Plain-text document sources
○ ○ ○ ○ ○
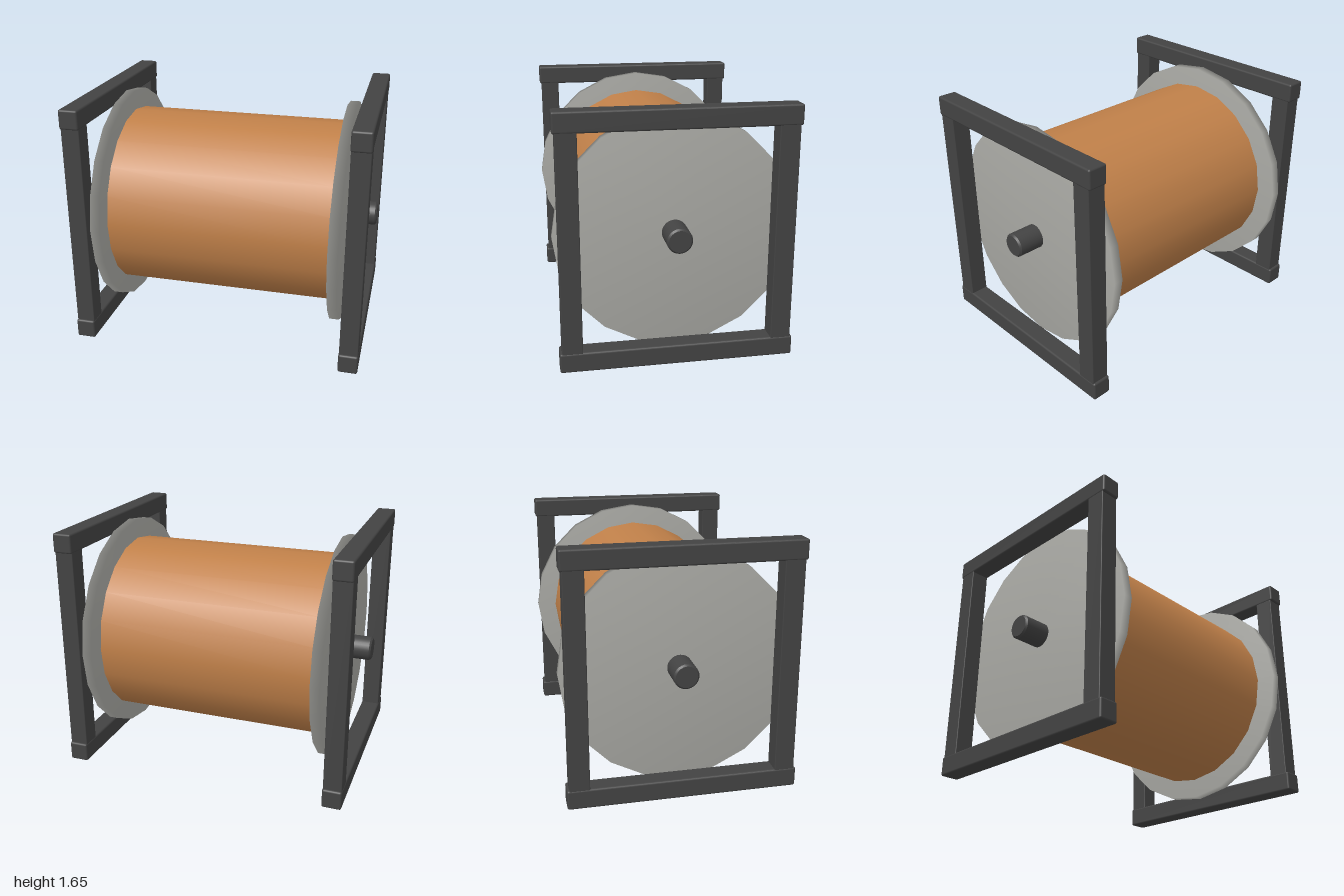
import * as THREE from 'three';
import { mergeVertices } from 'three/addons/utils/BufferGeometryUtils.js';
import { RoundedBoxGeometry } from 'three/addons/geometries/RoundedBoxGeometry.js';

const AXIS_Y = 0.835;

function material(name, color) {
  const m = new THREE.MeshStandardMaterial({ color });
  m.name = name;
  return m;
}

// Weld the rim to the caps so the shading rolls softly over the edges
function softened(geometry) {
  geometry.deleteAttribute('normal');
  geometry.deleteAttribute('uv');
  const welded = mergeVertices(geometry, 1e-4);
  welded.computeVertexNormals();
  return welded;
}

export function createModel() {
  const copper = material('copper', 0xc08049);
  const steel = material('pale grey', 0xa9a9a4);
  const dark = material('dark grey', 0x434343);

  const model = new THREE.Group();
  model.name = 'cableReel';

  function add(parent, name, geometry, mat, x, y, z) {
    const mesh = new THREE.Mesh(geometry, mat);
    mesh.name = name;
    mesh.position.set(x, y, z);
    parent.add(mesh);
    return mesh;
  }

  // Wound drum lying along x
  const drum = new THREE.CylinderGeometry(0.632, 0.632, 1.51, 20).rotateZ(Math.PI / 2);
  add(model, 'drum', drum, copper, 0, AXIS_Y, 0);

  // Axle with small chamfered ends
  const axleProfile = [[0, -1], [0.07, -1], [0.07, -1], [0.081, -0.988], [0.081, -0.988],
    [0.081, 0.988], [0.081, 0.988], [0.07, 1], [0.07, 1], [0, 1]]
    .map(([r, h]) => new THREE.Vector2(r, h));
  const axle = new THREE.LatheGeometry(axleProfile, 32).rotateZ(Math.PI / 2);
  add(model, 'axle', axle, dark, 0, AXIS_Y, 0);

  // Flange disc and square stand frame at each end
  const flange = softened(new THREE.CylinderGeometry(0.766, 0.766, 0.065, 20).rotateZ(Math.PI / 2));
  const bar = new RoundedBoxGeometry(0.13, 0.13, 1.5, 2, 0.013);
  const post = new RoundedBoxGeometry(0.124, 1.5, 0.13, 2, 0.006);

  for (const [side, s] of [['left', 1], ['right', -1]]) {
    add(model, side + 'Flange', flange, steel, s * 0.785, AXIS_Y, 0);

    const frame = new THREE.Group();
    frame.name = side + 'Frame';
    frame.position.x = s * 0.919;
    model.add(frame);
    add(frame, 'bottomBar', bar, dark, 0, 0.065, 0);
    add(frame, 'topBar', bar, dark, 0, 1.587, 0);
    add(frame, 'frontPost', post, dark, 0, 0.826, 0.67);
    add(frame, 'backPost', post, dark, 0, 0.826, -0.67);
  }

  return model;
}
○ ○ ○ ○ ○
▶ **Problem**:
Return the entries verbatim without images.

▶ **Reply**:
import * as THREE from 'three';
import { mergeVertices } from 'three/addons/utils/BufferGeometryUtils.js';
import { RoundedBoxGeometry } from 'three/addons/geometries/RoundedBoxGeometry.js';

const AXIS_Y = 0.835;

function material(name, color) {
  const m = new THREE.MeshStandardMaterial({ color });
  m.name = name;
  return m;
}

// Weld the rim to the caps so the shading rolls softly over the edges
function softened(geometry) {
  geometry.deleteAttribute('normal');
  geometry.deleteAttribute('uv');
  const welded = mergeVertices(geometry, 1e-4);
  welded.computeVertexNormals();
  return welded;
}

export function createModel() {
  const copper = material('copper', 0xc08049);
  const steel = material('pale grey', 0xa9a9a4);
  const dark = material('dark grey', 0x434343);

  const model = new THREE.Group();
  model.name = 'cableReel';

  function add(parent, name, geometry, mat, x, y, z) {
    const mesh = new THREE.Mesh(geometry, mat);
    mesh.name = name;
    mesh.position.set(x, y, z);
    parent.add(mesh);
    return mesh;
  }

  // Wound drum lying along x
  const drum = new THREE.CylinderGeometry(0.632, 0.632, 1.51, 20).rotateZ(Math.PI / 2);
  add(model, 'drum', drum, copper, 0, AXIS_Y, 0);

  // Axle with small chamfered ends
  const axleProfile = [[0, -1], [0.07, -1], [0.07, -1], [0.081, -0.988], [0.081, -0.988],
    [0.081, 0.988], [0.081, 0.988], [0.07, 1], [0.07, 1], [0, 1]]
    .map(([r, h]) => new THREE.Vector2(r, h));
  const axle = new THREE.LatheGeometry(axleProfile, 32).rotateZ(Math.PI / 2);
  add(model, 'axle', axle, dark, 0, AXIS_Y, 0);

  // Flange disc and square stand frame at each end
  const flange = softened(new THREE.CylinderGeometry(0.766, 0.766, 0.065, 20).rotateZ(Math.PI / 2));
  const bar = new RoundedBoxGeometry(0.13, 0.13, 1.5, 2, 0.013);
  const post = new RoundedBoxGeometry(0.124, 1.5, 0.13, 2, 0.006);

  for (const [side, s] of [['left', 1], ['right', -1]]) {
    add(model, side + 'Flange', flange, steel, s * 0.785, AXIS_Y, 0);

    const frame = new THREE.Group();
    frame.name = side + 'Frame';
    frame.position.x = s * 0.919;
    model.add(frame);
    add(frame, 'bottomBar', bar, dark, 0, 0.065, 0);
    add(frame, 'topBar', bar, dark, 0, 1.587, 0);
    add(frame, 'frontPost', post, dark, 0, 0.826, 0.67);
    add(frame, 'backPost', post, dark, 0, 0.826, -0.67);
  }

  return model;
}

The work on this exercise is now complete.